Hemmings hopes to build a new Warren Village with slightly more than the 92 apartments in the current building. But he said finding a plot big enough that is also affordable will be a challenge.
“We might have to do 60 units,” he said. “Land in Denver is insanely expensive.”
He has ruled out selling the existing Warren Village building to raise funds to expand, though he said, “I literally get a call twice a month to buy the property.”
“We’re staying,” he said. “Right now the goal is to add.”
He has a developer partner with expertise in financing affordable housing looking at the possibility of a church donating land or offering it in trust. The Warren Village team also is looking in Denver’s suburbs, where land is cheaper, for a plot.
Hemming said it could be 18 months to a year before he can break ground on a second Warren Village.
The homelessness nonprofit St. Francis Center plans to expand the employment center it’s run in Warren Church next door for a decade. Cheesman Park locals aren’t all on board.

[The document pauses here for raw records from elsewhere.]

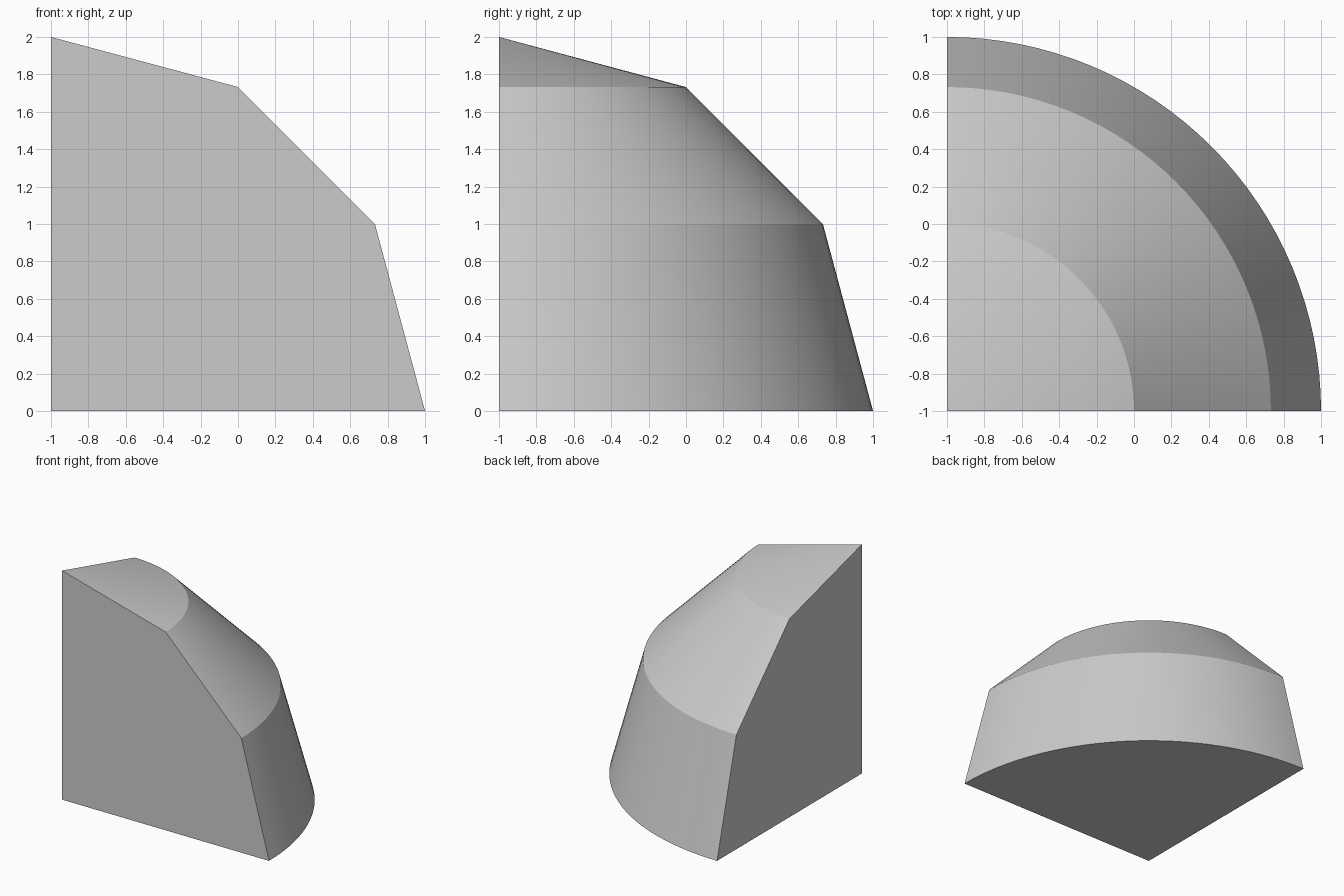
import bpy, bmesh
from math import sin, cos, radians, pi
from mathutils import Vector

cube = bpy.data.objects.get("Cube")
if cube:
    bpy.data.objects.remove(cube, do_unlink=True)

RADIUS = 2.0
SEGMENTS = 32
CORNER = Vector((-1, -1, 0))

# Plain grey material
grey = bpy.data.materials.new("plain grey")
grey.use_nodes = True
colour = (0.6, 0.6, 0.6, 1)
grey.diffuse_color = colour
grey.node_tree.nodes["Principled BSDF"].inputs["Base Color"].default_value = colour

# Quarter profile: corner, then four points stepping from base to apex
bm = bmesh.new()
profile = [bm.verts.new(CORNER)]
for step in range(4):
    a = radians(30 * step)
    profile.append(bm.verts.new(CORNER + Vector((cos(a), 0, sin(a))) * RADIUS))
front = bm.faces.new(profile)

# Sweep the profile a quarter turn about the upright edge, keeping both end walls
bmesh.ops.spin(bm, geom=[front] + front.edges[:] + front.verts[:], cent=CORNER,
               axis=(0, 0, 1), angle=pi / 2, steps=SEGMENTS, use_duplicate=False)
bmesh.ops.remove_doubles(bm, verts=bm.verts[:], dist=0.0001)
bmesh.ops.dissolve_degenerate(bm, dist=0.0001, edges=bm.edges[:])

# Remove walls left inside the sweep and restore the front wall
def is_inner_wall(f):
    c = f.calc_center_median() - CORNER
    upright = abs(f.normal.z) < 0.001
    return upright and abs(f.normal.dot(c)) < 0.001 and c.x > 0.01 and c.y > 0.01

bmesh.ops.delete(bm, geom=[f for f in bm.faces if is_inner_wall(f)], context='FACES')
bmesh.ops.holes_fill(bm, edges=[e for e in bm.edges if e.is_boundary], sides=0)
bmesh.ops.recalc_face_normals(bm, faces=bm.faces[:])

mesh = bpy.data.meshes.new("faceted_dome_quarter")
bm.to_mesh(mesh)
bm.free()
mesh.materials.append(grey)
dome = bpy.data.objects.new("faceted_dome_quarter", mesh)
bpy.context.collection.objects.link(dome)

# Smooth around the sweep, sharp between the bands and walls
bpy.ops.object.select_all(action='DESELECT')
dome.select_set(True)
bpy.context.view_layer.objects.active = dome
bpy.ops.object.shade_smooth_by_angle(angle=radians(20))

The St. Francis plan is to build boarding-house style rooms inside the church, which was closed as a church by the Rocky Mountain Conference of the United Methodist Church in 2014 after 113 years.
The idea was born a few months ago when the Methodist conference approached St. Francis to see if the organization had any ideas for the church, said Tom Luehrs, the nonprofit’s executive director.
Like Myron Waddell decades ago, Luehrs sees the connection between housing, work and helping people take charge of their lives.
“People will be in the program because they’re really trying to put their lives back together,” Luehrs said of the men he expects to move into 42 rooms at Warren Church in early 2021.
“They have the desire, obviously, or they wouldn’t be trying to work,” he said. “And they need the housing to make it all work.”
The residents will share bathrooms and community spaces.
The plan has raised concerns in Cheesman Park. Mark Waddell, stressing that he was speaking not in his capacity as a Warren Village board member but as someone who lived nearby, said he worried about security.
Luehrs heard such concerns as well as support for the idea at a recent community meeting that drew about 100 people. Luehrs said residents of Warren Church would have case managers, a front desk would be staffed 24-7 and St. Francis officials would always be available to neighbors.
Luehrs does not need to seek new zoning parameters to move ahead with his plans. He is, though, working on a good neighbor agreement to address neighborhood concerns.
Echoing Warren Village’s Hemming, Luehrs said service providers want to expand to meet a growing need. He added new funds earmarked for housing by state legislatures this past session and by Denver city officials in recent years give him hope.
“It certainly is an important time in our community,” he said.